- Study material
# # # #

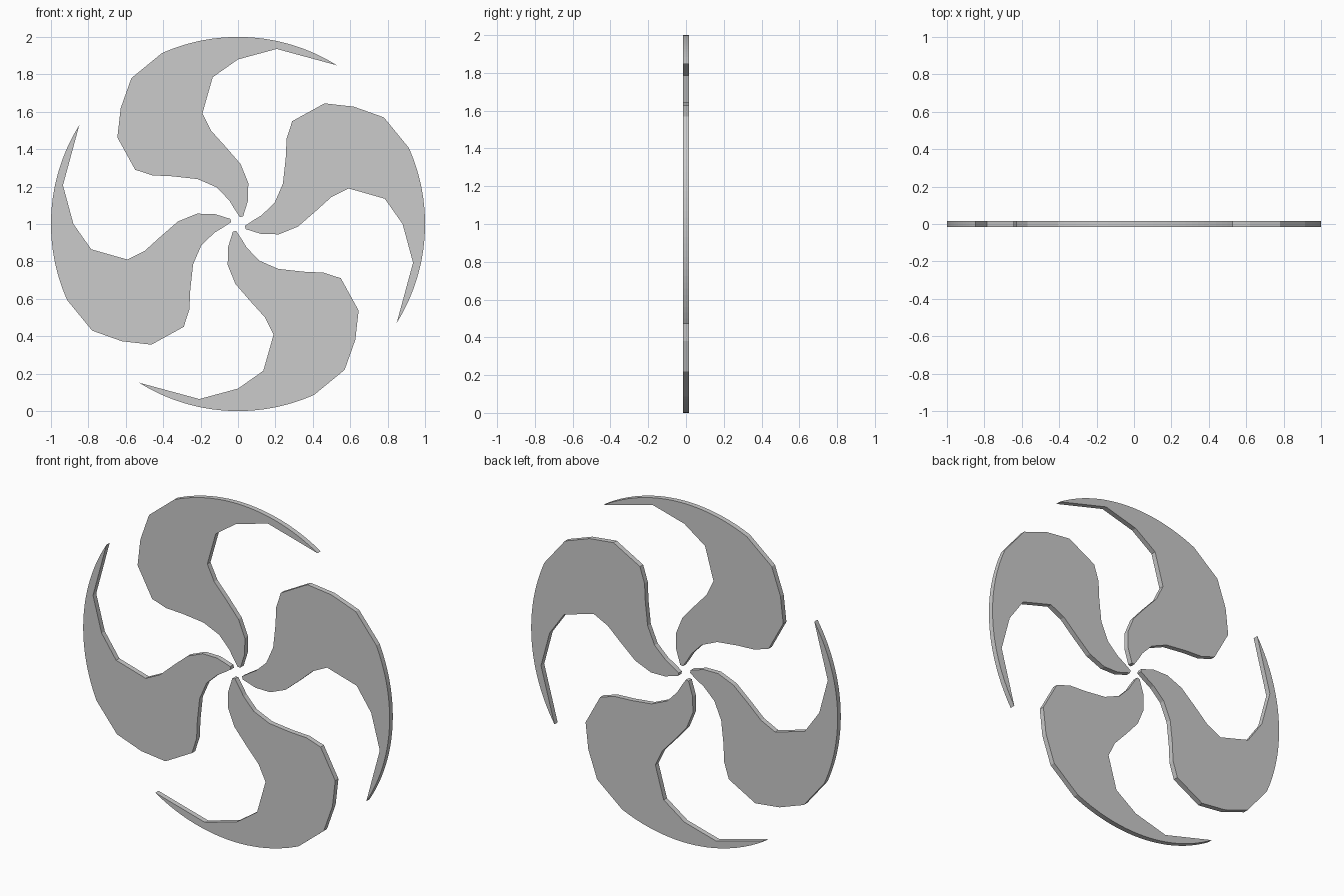
import bpy, bmesh
from math import sin, cos, radians, pi
from mathutils import Matrix, Vector

if "Cube" in bpy.data.objects:
    bpy.data.objects.remove(bpy.data.objects["Cube"])

HALF_THICKNESS = 0.015
CENTRE = Vector((0, 0, 1))

# Blade outline about the hub: smooth outer arc, then faceted back edge,
# root, and hollow front edge returning to the tip
arc = [(cos(radians(a)), sin(radians(a))) for a in range(58, 115, 2)]
back_edge = [(-0.57, 0.78), (-0.627, 0.62), (-0.645, 0.463), (-0.55, 0.29),
             (-0.457, 0.26), (-0.35, 0.255), (-0.215, 0.24), (-0.112, 0.195),
             (-0.046, 0.125)]
root = [(-0.028, 0.04 + 0.04), (0.01, 0.037), (0.027, 0.04)]
root[0] = (-0.02, 0.082)
front_edge = [(0.054, 0.126), (0.055, 0.22), (0.014, 0.32), (-0.066, 0.413),
              (-0.145, 0.5), (-0.19, 0.592), (-0.135, 0.785), (0.0, 0.88),
              (0.207, 0.936)]
outline = arc + back_edge + root + front_edge


def make_blade(name, angle):
    bm = bmesh.new()
    turn = Matrix.Rotation(angle, 3, 'Y')
    verts = [bm.verts.new(turn @ Vector((x, -HALF_THICKNESS, z)) + CENTRE)
             for x, z in outline]
    face = bm.faces.new(verts)
    ext = bmesh.ops.extrude_face_region(bm, geom=[face], use_keep_orig=True)
    moved = [g for g in ext['geom'] if isinstance(g, bmesh.types.BMVert)]
    bmesh.ops.translate(bm, verts=moved, vec=(0, 2 * HALF_THICKNESS, 0))
    bmesh.ops.recalc_face_normals(bm, faces=bm.faces[:])
    mesh = bpy.data.meshes.new(name)
    bm.to_mesh(mesh)
    bm.free()
    obj = bpy.data.objects.new(name, mesh)
    bpy.context.collection.objects.link(obj)


# Four identical blades, a quarter turn apart
for i, side in enumerate(("top", "right", "bottom", "left")):
    make_blade(f"blade_{side}", i * pi / 2)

# # # #

- Work to complete
Scan the material above. Copy each line where "data" occurs.

- Result of the task
if "Cube" in bpy.data.objects:
    bpy.data.objects.remove(bpy.data.objects["Cube"])
    mesh = bpy.data.meshes.new(name)
    obj = bpy.data.objects.new(name, mesh)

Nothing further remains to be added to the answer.